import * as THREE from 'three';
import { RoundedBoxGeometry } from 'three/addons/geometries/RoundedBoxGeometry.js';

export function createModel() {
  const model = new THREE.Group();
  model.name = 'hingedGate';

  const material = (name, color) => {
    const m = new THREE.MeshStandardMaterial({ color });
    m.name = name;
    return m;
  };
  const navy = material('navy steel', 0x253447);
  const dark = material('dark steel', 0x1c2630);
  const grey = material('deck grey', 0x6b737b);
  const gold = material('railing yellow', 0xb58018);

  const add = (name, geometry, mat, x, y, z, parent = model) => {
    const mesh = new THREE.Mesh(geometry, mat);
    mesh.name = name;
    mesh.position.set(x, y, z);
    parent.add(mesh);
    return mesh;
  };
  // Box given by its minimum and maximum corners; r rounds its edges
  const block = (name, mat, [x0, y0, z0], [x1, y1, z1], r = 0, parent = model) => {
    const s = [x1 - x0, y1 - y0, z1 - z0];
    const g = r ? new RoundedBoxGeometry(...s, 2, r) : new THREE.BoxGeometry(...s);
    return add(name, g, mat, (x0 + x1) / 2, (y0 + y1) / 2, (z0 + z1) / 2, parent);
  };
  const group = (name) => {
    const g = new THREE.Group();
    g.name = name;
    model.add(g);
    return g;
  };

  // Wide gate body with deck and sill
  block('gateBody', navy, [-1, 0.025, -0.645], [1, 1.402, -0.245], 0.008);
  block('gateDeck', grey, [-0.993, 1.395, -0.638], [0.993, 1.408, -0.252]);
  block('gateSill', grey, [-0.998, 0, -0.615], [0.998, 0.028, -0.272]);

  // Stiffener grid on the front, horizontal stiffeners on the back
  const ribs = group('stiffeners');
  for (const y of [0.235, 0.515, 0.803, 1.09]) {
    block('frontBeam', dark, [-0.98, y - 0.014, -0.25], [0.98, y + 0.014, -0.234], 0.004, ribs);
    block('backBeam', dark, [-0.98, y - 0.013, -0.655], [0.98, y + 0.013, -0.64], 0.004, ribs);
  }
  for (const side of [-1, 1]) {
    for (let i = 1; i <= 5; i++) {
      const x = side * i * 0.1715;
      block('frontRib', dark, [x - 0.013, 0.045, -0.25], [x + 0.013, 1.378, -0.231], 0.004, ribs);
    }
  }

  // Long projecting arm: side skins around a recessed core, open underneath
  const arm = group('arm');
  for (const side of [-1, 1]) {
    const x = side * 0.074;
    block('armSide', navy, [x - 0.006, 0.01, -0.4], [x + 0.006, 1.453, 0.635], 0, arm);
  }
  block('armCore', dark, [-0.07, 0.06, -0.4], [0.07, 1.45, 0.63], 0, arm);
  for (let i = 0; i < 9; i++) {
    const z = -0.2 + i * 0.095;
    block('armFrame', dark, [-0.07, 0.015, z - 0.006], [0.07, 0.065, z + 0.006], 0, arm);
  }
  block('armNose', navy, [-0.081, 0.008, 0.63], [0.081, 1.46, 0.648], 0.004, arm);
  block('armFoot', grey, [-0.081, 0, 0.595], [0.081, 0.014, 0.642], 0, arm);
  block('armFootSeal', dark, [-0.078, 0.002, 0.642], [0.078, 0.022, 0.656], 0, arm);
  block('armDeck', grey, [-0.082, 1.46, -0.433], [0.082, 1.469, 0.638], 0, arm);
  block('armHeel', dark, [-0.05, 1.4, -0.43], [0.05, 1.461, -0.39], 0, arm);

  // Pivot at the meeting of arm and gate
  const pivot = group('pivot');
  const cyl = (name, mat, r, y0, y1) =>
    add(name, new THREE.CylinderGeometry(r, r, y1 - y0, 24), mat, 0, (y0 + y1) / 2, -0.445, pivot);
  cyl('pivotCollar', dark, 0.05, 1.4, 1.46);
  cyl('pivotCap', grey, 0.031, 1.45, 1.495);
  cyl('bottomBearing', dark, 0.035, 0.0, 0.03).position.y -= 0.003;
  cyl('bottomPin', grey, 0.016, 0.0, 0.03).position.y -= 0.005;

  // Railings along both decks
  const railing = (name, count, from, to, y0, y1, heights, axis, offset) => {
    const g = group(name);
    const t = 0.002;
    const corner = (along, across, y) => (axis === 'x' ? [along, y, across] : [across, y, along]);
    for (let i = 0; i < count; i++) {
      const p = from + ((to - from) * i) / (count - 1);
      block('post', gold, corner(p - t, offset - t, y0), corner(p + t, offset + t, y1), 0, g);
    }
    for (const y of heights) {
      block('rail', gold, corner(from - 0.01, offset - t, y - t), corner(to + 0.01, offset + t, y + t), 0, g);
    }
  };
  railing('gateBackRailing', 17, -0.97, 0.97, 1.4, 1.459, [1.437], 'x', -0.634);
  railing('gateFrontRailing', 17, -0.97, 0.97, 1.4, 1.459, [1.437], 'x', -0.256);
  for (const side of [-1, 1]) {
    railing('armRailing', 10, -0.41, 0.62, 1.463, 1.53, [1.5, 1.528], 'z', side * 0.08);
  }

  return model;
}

▶ **DIRECTIONS FOR THIS TASK**: All that is wanted is an exact copy of the lines above from the one with "const z = -0.2 + i * 0.095;" through the one with "side * 0.08);", with both ends included.

▶ **RESPONSE**:
    const z = -0.2 + i * 0.095;
    block('armFrame', dark, [-0.07, 0.015, z - 0.006], [0.07, 0.065, z + 0.006], 0, arm);
  }
  block('armNose', navy, [-0.081, 0.008, 0.63], [0.081, 1.46, 0.648], 0.004, arm);
  block('armFoot', grey, [-0.081, 0, 0.595], [0.081, 0.014, 0.642], 0, arm);
  block('armFootSeal', dark, [-0.078, 0.002, 0.642], [0.078, 0.022, 0.656], 0, arm);
  block('armDeck', grey, [-0.082, 1.46, -0.433], [0.082, 1.469, 0.638], 0, arm);
  block('armHeel', dark, [-0.05, 1.4, -0.43], [0.05, 1.461, -0.39], 0, arm);

  // Pivot at the meeting of arm and gate
  const pivot = group('pivot');
  const cyl = (name, mat, r, y0, y1) =>
    add(name, new THREE.CylinderGeometry(r, r, y1 - y0, 24), mat, 0, (y0 + y1) / 2, -0.445, pivot);
  cyl('pivotCollar', dark, 0.05, 1.4, 1.46);
  cyl('pivotCap', grey, 0.031, 1.45, 1.495);
  cyl('bottomBearing', dark, 0.035, 0.0, 0.03).position.y -= 0.003;
  cyl('bottomPin', grey, 0.016, 0.0, 0.03).position.y -= 0.005;

  // Railings along both decks
  const railing = (name, count, from, to, y0, y1, heights, axis, offset) => {
    const g = group(name);
    const t = 0.002;
    const corner = (along, across, y) => (axis === 'x' ? [along, y, across] : [across, y, along]);
    for (let i = 0; i < count; i++) {
      const p = from + ((to - from) * i) / (count - 1);
      block('post', gold, corner(p - t, offset - t, y0), corner(p + t, offset + t, y1), 0, g);
    }
    for (const y of heights) {
      block('rail', gold, corner(from - 0.01, offset - t, y - t), corner(to + 0.01, offset + t, y + t), 0, g);
    }
  };
  railing('gateBackRailing', 17, -0.97, 0.97, 1.4, 1.459, [1.437], 'x', -0.634);
  railing('gateFrontRailing', 17, -0.97, 0.97, 1.4, 1.459, [1.437], 'x', -0.256);
  for (const side of [-1, 1]) {
    railing('armRailing', 10, -0.41, 0.62, 1.463, 1.53, [1.5, 1.528], 'z', side * 0.08);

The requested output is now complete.